┌─ The records

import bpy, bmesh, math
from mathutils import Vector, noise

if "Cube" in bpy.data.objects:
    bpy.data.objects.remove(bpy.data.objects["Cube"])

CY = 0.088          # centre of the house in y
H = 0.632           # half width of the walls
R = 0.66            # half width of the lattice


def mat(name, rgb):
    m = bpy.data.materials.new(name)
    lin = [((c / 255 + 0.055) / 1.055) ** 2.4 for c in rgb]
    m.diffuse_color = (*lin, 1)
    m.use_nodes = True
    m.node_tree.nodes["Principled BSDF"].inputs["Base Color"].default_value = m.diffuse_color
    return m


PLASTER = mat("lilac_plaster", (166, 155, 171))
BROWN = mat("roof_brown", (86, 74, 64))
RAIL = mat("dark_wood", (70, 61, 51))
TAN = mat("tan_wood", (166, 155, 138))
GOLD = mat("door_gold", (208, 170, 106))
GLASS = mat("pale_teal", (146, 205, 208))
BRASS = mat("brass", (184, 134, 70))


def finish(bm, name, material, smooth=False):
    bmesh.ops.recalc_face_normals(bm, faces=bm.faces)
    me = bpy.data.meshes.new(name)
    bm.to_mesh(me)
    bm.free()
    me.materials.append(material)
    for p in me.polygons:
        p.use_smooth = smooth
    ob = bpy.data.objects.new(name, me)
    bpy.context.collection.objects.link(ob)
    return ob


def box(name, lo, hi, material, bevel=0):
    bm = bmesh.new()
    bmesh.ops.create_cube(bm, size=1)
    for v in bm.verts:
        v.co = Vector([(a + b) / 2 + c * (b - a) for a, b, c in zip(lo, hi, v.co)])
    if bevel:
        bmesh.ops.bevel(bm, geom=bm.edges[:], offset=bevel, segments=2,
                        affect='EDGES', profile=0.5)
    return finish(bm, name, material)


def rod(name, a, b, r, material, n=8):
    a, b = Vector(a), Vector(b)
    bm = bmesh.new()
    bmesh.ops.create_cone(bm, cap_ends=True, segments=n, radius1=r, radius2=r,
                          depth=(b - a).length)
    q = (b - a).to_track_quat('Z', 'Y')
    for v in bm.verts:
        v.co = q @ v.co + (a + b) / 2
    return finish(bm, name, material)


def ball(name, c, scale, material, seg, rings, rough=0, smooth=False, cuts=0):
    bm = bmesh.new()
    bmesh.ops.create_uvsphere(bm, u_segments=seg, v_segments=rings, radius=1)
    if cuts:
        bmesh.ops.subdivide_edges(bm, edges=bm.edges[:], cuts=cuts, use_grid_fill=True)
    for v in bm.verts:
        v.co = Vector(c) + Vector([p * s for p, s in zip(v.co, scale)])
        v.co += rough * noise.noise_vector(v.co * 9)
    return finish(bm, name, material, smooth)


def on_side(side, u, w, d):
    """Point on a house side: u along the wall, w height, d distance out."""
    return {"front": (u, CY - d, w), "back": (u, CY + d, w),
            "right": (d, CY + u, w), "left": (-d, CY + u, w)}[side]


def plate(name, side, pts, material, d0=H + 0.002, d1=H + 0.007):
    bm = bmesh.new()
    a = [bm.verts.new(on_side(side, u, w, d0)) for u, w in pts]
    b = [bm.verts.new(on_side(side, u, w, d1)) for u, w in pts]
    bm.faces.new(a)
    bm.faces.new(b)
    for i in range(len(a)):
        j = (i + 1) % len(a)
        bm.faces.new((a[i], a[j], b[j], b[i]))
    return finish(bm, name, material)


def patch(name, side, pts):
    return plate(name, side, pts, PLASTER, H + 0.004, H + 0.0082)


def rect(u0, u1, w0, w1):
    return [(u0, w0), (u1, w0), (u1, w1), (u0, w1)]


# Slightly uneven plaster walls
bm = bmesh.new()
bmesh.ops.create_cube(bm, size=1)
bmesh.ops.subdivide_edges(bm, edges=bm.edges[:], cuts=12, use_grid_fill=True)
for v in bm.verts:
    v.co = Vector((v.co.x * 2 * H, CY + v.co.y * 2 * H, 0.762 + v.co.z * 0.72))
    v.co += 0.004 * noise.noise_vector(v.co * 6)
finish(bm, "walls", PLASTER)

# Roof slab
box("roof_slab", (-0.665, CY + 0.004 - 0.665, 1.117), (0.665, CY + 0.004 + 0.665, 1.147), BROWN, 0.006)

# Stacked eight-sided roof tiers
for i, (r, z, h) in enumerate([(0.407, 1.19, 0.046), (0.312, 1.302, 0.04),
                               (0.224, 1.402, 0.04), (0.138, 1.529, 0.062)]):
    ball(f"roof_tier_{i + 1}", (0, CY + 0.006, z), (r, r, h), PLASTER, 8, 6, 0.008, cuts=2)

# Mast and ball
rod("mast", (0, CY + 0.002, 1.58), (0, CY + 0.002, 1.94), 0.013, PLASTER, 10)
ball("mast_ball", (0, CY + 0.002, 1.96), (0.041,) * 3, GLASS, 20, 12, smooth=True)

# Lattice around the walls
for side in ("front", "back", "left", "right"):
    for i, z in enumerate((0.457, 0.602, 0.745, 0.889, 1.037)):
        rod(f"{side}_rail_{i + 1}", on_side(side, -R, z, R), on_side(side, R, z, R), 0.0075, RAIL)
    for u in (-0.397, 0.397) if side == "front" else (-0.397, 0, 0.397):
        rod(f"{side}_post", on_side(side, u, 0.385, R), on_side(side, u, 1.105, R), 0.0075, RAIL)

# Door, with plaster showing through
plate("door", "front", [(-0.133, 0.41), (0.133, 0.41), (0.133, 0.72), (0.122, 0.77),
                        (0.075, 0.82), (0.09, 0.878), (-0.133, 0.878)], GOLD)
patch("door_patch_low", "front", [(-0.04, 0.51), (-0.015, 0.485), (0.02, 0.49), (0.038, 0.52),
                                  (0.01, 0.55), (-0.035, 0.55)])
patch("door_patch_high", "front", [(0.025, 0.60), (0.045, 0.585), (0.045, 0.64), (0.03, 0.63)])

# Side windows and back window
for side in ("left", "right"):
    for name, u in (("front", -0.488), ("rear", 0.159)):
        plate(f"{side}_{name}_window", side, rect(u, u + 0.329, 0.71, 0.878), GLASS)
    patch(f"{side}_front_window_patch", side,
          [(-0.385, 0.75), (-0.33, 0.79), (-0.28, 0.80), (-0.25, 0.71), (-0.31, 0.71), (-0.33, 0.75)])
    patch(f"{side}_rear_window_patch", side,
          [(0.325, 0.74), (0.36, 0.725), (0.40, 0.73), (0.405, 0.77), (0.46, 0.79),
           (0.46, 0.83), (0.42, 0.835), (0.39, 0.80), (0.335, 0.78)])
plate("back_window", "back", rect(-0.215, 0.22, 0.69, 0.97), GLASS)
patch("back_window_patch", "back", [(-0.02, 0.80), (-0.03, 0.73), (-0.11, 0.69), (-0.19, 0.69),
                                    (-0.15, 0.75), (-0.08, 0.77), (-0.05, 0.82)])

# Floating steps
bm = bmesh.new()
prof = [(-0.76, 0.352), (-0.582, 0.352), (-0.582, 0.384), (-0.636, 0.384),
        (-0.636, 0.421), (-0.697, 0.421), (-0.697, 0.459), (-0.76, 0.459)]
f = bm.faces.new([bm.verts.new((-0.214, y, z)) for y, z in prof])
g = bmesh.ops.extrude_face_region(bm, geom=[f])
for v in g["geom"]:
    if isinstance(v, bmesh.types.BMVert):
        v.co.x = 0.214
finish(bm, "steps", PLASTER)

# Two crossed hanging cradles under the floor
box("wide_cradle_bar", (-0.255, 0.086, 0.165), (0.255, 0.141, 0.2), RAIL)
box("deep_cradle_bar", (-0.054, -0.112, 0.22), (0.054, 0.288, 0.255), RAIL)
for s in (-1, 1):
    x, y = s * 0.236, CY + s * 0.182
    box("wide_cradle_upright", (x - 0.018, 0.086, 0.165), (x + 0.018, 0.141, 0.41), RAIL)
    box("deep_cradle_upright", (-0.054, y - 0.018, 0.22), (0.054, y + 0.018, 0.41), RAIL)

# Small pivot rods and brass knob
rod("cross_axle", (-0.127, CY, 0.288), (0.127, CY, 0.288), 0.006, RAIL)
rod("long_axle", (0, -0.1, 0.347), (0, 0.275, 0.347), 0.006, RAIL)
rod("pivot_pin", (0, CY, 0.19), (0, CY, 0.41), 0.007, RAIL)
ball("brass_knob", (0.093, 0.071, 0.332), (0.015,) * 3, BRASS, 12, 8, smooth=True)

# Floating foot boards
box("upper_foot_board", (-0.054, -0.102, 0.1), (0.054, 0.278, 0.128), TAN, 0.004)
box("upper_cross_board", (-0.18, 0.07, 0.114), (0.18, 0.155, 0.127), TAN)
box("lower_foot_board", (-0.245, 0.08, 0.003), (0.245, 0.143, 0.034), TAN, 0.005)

└─

What the task requires: Report how many lines of the preceding records include "verts". Output the number only.

Result: 7